The south-eastern part of the Barents Sea, conventionally called the Pechora Sea, is among the most peculiar regions of the European Arctic. It is a shallow shelf area that is directly influenced by modified Atlantic and Arctic waters, as well as by freshwater runoff from the Pechora River. Due to its unique environmental features and habitats, the Pechora Sea is regarded as one of the most important areas of the Barents Sea. Rich planktonic and benthic communities, including extensive mussel beds, support large stocks of fish, seals, and walruses, and enormous gatherings of benthos feeding waterfowl. In recent years, economic activities, such as oil and gas production, shipping of crude oil through marine terminals, and ship traffic along the Northern Sea Route, have dramatically increased in the Pechora Sea. These anthropogenic pressures, as well as the observed and predicted natural environmental changes, will most likely affect the sea’s pelagic and benthic ecosystems. Therefore, information on the current state of the Pechora Sea ecosystems is urgently needed to provide baseline reference data, against which possible future shifts can be determined. The research presented in this special issue provides such data on the most important elements of the Pechora Sea ecosystems and adjacent areas and demonstrates the interconnection between these ecosystem components and key environmental factors. Considering the already recorded and potential changes in this region, the observed trends and processes in marine biota can be applied to other low Arctic seas and serve for modelling and predictions of future ecosystem shifts.

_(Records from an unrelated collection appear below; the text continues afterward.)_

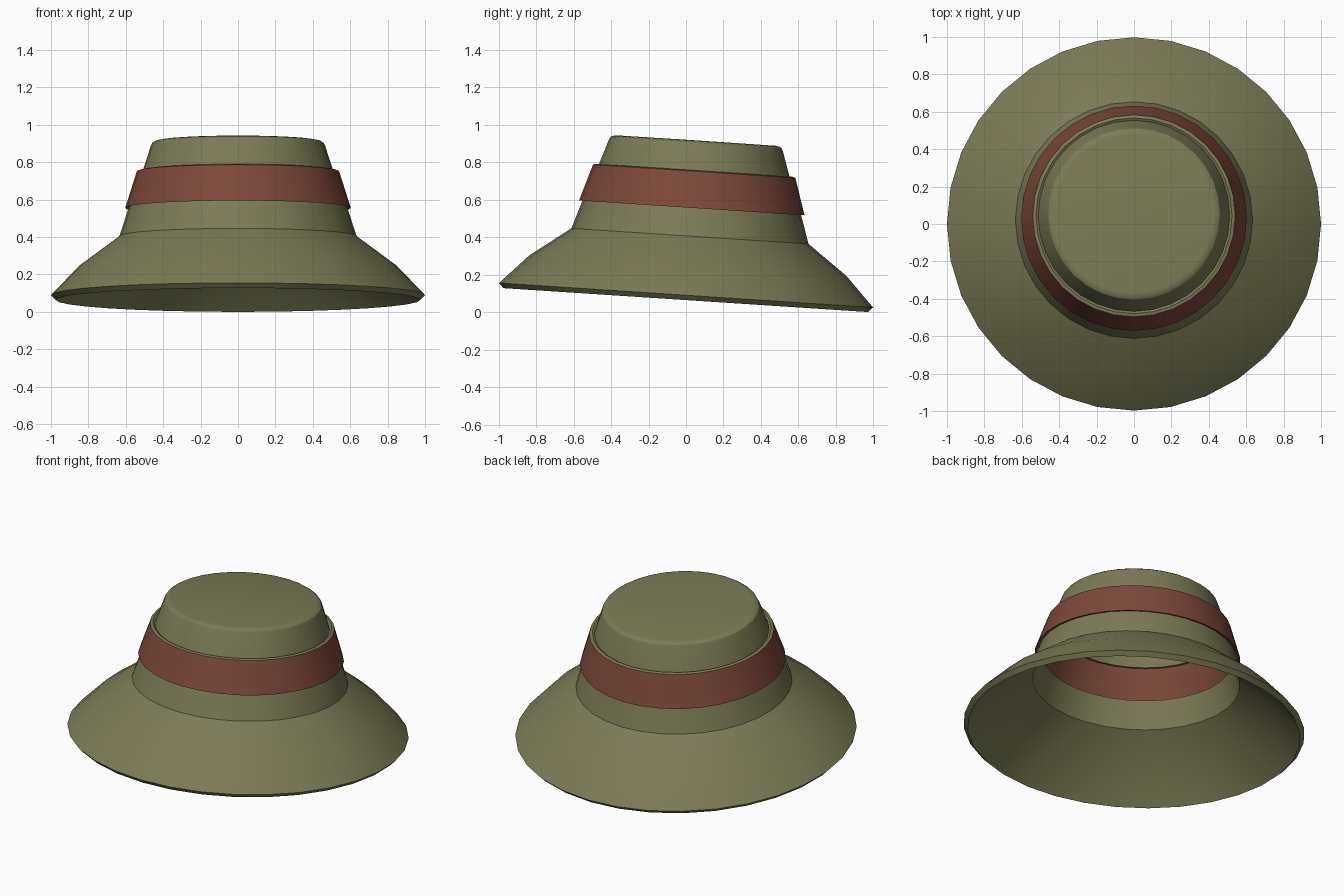
import bpy, bmesh, math

if "Cube" in bpy.data.objects:
    bpy.data.objects.remove(bpy.data.objects["Cube"])

SIDES = 32
TILT = math.radians(-3.75)   # the hat leans down toward the back


def material(name, rgb):
    m = bpy.data.materials.new(name)
    m.diffuse_color = (*rgb, 1)
    m.use_nodes = True
    m.node_tree.nodes["Principled BSDF"].inputs["Base Color"].default_value = m.diffuse_color
    return m


def lathe(name, chains, mat):
    """Spin (radius, z) chains about z: outer walls run up, inner walls run down."""
    bm = bmesh.new()
    for chain in chains:
        rings = [[bm.verts.new((r * math.cos(2 * math.pi * i / SIDES),
                                r * math.sin(2 * math.pi * i / SIDES), z))
                  for i in range(SIDES)] for r, z in chain]
        for a, b in zip(rings, rings[1:]):
            for i in range(SIDES):
                j = (i + 1) % SIDES
                bm.faces.new((a[i], a[j], b[j], b[i]))
    bmesh.ops.remove_doubles(bm, verts=bm.verts, dist=0.0005)
    me = bpy.data.meshes.new(name)
    bm.to_mesh(me)
    bm.free()
    me.materials.append(mat)
    ob = bpy.data.objects.new(name, me)
    bpy.context.collection.objects.link(ob)
    ob.location = (0, 0, 0.086)
    ob.rotation_euler = (TILT, 0, 0)
    bpy.ops.object.select_all(action='DESELECT')
    ob.select_set(True)
    bpy.context.view_layer.objects.active = ob
    bpy.ops.object.shade_smooth_by_angle(angle=math.radians(30))
    return ob


olive = material("olive_felt", (0.20, 0.20, 0.095))
red = material("red_band", (0.21, 0.065, 0.045))

# Flared brim and lower crown: inside down, round the rim, outside up
lathe("brim", [[(0.558, 0.472), (0.607, 0.305), (0.828, 0.138), (0.975, -0.022),
                (1.0, 0.004), (0.848, 0.162), (0.634, 0.32), (0.583, 0.477)]], olive)

# Raised band, seen both outside and inside the shell
lathe("band", [[(0.583, 0.477), (0.603, 0.471), (0.541, 0.667)],
               [(0.510, 0.657), (0.575, 0.466), (0.558, 0.472)]], red)

# Upper crown with a softened top edge, plus its lining
lathe("crown_top", [[(0.541, 0.667), (0.524, 0.672), (0.512, 0.664), (0.466, 0.803),
                     (0.459, 0.818), (0.446, 0.827), (0.425, 0.831), (0, 0.832)],
                    [(0, 0.802), (0.425, 0.801), (0.438, 0.793),
                     (0.484, 0.650), (0.510, 0.657)]], olive)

Scopus subject areas
- Agricultural and Biological Sciences(all)
- Climate change
- Pechora Sea